==== DATA FOR ANALYSIS

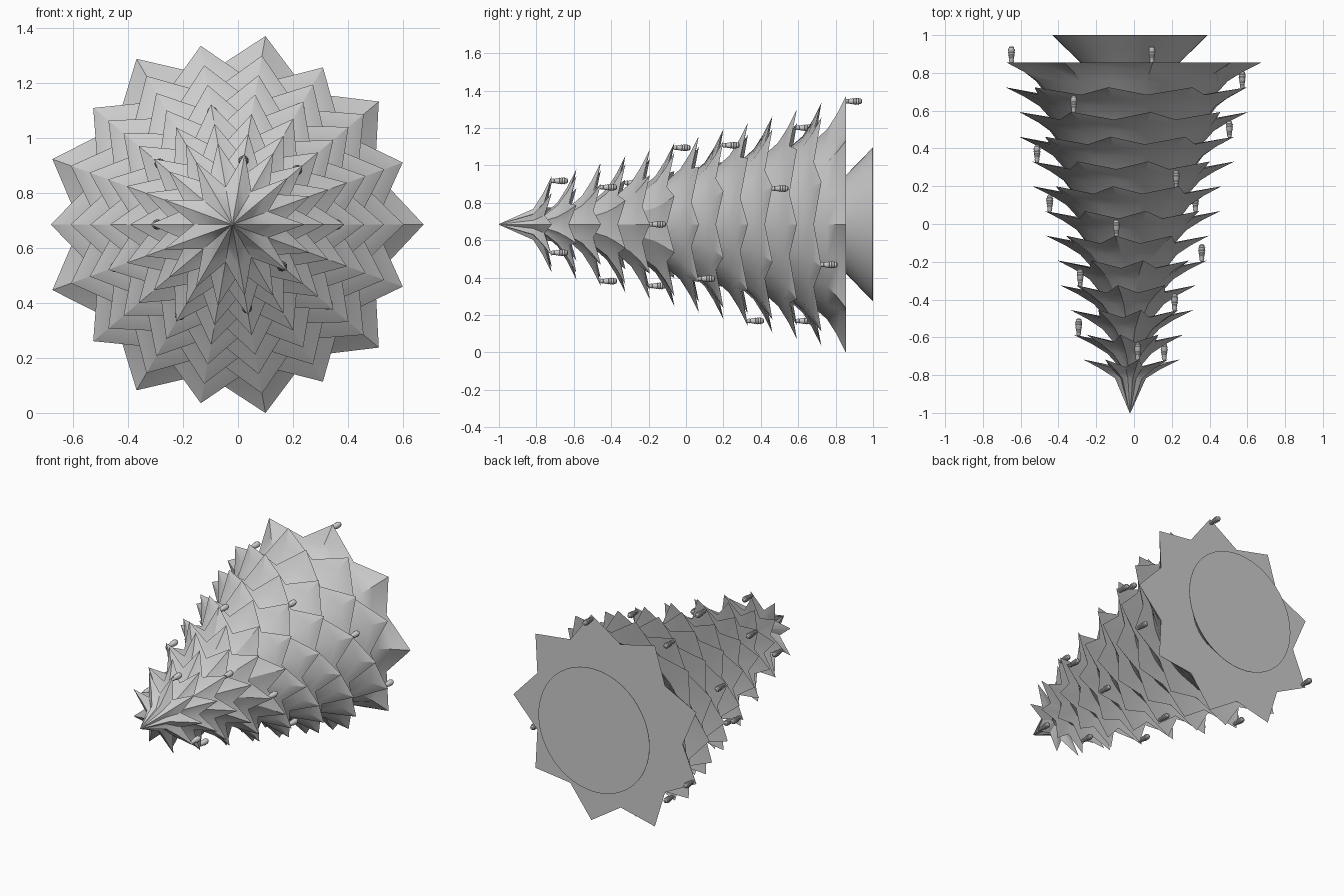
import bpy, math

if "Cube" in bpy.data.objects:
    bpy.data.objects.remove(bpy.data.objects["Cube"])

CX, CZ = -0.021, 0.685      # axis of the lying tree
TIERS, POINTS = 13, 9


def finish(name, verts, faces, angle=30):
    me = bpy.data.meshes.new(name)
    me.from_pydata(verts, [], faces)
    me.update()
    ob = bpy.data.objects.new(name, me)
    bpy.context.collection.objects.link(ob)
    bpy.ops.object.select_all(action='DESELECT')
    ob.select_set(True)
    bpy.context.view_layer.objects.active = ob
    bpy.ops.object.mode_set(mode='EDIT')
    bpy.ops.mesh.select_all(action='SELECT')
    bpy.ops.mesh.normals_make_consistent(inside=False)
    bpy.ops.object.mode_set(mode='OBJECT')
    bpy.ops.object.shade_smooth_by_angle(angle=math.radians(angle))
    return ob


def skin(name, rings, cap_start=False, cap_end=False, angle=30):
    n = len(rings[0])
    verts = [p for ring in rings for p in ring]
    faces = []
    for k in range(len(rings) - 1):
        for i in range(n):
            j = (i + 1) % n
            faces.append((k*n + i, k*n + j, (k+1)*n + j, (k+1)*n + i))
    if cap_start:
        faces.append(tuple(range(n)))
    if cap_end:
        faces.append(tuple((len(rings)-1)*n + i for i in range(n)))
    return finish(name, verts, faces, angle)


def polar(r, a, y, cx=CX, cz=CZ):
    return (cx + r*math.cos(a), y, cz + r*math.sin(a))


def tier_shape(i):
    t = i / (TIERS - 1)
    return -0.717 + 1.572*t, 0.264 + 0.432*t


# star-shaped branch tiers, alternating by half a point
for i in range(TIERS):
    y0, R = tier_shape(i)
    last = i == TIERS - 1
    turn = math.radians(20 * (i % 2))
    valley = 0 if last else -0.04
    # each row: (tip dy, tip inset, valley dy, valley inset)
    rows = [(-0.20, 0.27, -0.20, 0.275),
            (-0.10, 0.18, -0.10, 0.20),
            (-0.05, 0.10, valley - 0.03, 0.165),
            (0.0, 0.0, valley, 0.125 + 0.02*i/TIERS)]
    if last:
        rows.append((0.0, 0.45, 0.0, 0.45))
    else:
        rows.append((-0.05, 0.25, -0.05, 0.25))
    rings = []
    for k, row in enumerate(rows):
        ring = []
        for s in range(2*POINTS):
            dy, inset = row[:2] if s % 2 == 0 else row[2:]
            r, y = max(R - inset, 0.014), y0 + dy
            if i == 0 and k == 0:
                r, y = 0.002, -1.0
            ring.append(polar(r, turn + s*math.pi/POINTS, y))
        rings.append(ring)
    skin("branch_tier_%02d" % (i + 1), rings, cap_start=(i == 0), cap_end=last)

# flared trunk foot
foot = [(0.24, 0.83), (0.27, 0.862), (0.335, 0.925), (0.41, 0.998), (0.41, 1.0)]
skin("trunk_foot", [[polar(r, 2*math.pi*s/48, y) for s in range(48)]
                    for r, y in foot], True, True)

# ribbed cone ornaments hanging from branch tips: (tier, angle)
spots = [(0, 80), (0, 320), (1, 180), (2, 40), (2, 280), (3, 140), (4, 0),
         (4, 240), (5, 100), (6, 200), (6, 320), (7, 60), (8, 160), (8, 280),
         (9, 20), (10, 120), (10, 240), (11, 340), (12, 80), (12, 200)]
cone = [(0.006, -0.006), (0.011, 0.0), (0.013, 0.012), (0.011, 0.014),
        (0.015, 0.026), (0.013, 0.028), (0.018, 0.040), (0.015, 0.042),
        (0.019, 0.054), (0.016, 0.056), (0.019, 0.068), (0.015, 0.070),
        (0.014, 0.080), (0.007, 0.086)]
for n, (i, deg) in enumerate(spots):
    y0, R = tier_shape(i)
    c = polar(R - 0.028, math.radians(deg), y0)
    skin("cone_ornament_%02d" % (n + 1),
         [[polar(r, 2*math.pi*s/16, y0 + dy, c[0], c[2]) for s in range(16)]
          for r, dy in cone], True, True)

========

TASK GOAL:
None of the pictures belongs in the answer, but all the entries must be repeated exactly.

SOLUTION FOR THIS TASK:
import bpy, math

if "Cube" in bpy.data.objects:
    bpy.data.objects.remove(bpy.data.objects["Cube"])

CX, CZ = -0.021, 0.685      # axis of the lying tree
TIERS, POINTS = 13, 9


def finish(name, verts, faces, angle=30):
    me = bpy.data.meshes.new(name)
    me.from_pydata(verts, [], faces)
    me.update()
    ob = bpy.data.objects.new(name, me)
    bpy.context.collection.objects.link(ob)
    bpy.ops.object.select_all(action='DESELECT')
    ob.select_set(True)
    bpy.context.view_layer.objects.active = ob
    bpy.ops.object.mode_set(mode='EDIT')
    bpy.ops.mesh.select_all(action='SELECT')
    bpy.ops.mesh.normals_make_consistent(inside=False)
    bpy.ops.object.mode_set(mode='OBJECT')
    bpy.ops.object.shade_smooth_by_angle(angle=math.radians(angle))
    return ob


def skin(name, rings, cap_start=False, cap_end=False, angle=30):
    n = len(rings[0])
    verts = [p for ring in rings for p in ring]
    faces = []
    for k in range(len(rings) - 1):
        for i in range(n):
            j = (i + 1) % n
            faces.append((k*n + i, k*n + j, (k+1)*n + j, (k+1)*n + i))
    if cap_start:
        faces.append(tuple(range(n)))
    if cap_end:
        faces.append(tuple((len(rings)-1)*n + i for i in range(n)))
    return finish(name, verts, faces, angle)


def polar(r, a, y, cx=CX, cz=CZ):
    return (cx + r*math.cos(a), y, cz + r*math.sin(a))


def tier_shape(i):
    t = i / (TIERS - 1)
    return -0.717 + 1.572*t, 0.264 + 0.432*t


# star-shaped branch tiers, alternating by half a point
for i in range(TIERS):
    y0, R = tier_shape(i)
    last = i == TIERS - 1
    turn = math.radians(20 * (i % 2))
    valley = 0 if last else -0.04
    # each row: (tip dy, tip inset, valley dy, valley inset)
    rows = [(-0.20, 0.27, -0.20, 0.275),
            (-0.10, 0.18, -0.10, 0.20),
            (-0.05, 0.10, valley - 0.03, 0.165),
            (0.0, 0.0, valley, 0.125 + 0.02*i/TIERS)]
    if last:
        rows.append((0.0, 0.45, 0.0, 0.45))
    else:
        rows.append((-0.05, 0.25, -0.05, 0.25))
    rings = []
    for k, row in enumerate(rows):
        ring = []
        for s in range(2*POINTS):
            dy, inset = row[:2] if s % 2 == 0 else row[2:]
            r, y = max(R - inset, 0.014), y0 + dy
            if i == 0 and k == 0:
                r, y = 0.002, -1.0
            ring.append(polar(r, turn + s*math.pi/POINTS, y))
        rings.append(ring)
    skin("branch_tier_%02d" % (i + 1), rings, cap_start=(i == 0), cap_end=last)

# flared trunk foot
foot = [(0.24, 0.83), (0.27, 0.862), (0.335, 0.925), (0.41, 0.998), (0.41, 1.0)]
skin("trunk_foot", [[polar(r, 2*math.pi*s/48, y) for s in range(48)]
                    for r, y in foot], True, True)

# ribbed cone ornaments hanging from branch tips: (tier, angle)
spots = [(0, 80), (0, 320), (1, 180), (2, 40), (2, 280), (3, 140), (4, 0),
         (4, 240), (5, 100), (6, 200), (6, 320), (7, 60), (8, 160), (8, 280),
         (9, 20), (10, 120), (10, 240), (11, 340), (12, 80), (12, 200)]
cone = [(0.006, -0.006), (0.011, 0.0), (0.013, 0.012), (0.011, 0.014),
        (0.015, 0.026), (0.013, 0.028), (0.018, 0.040), (0.015, 0.042),
        (0.019, 0.054), (0.016, 0.056), (0.019, 0.068), (0.015, 0.070),
        (0.014, 0.080), (0.007, 0.086)]
for n, (i, deg) in enumerate(spots):
    y0, R = tier_shape(i)
    c = polar(R - 0.028, math.radians(deg), y0)
    skin("cone_ornament_%02d" % (n + 1),
         [[polar(r, 2*math.pi*s/16, y0 + dy, c[0], c[2]) for s in range(16)]
          for r, dy in cone], True, True)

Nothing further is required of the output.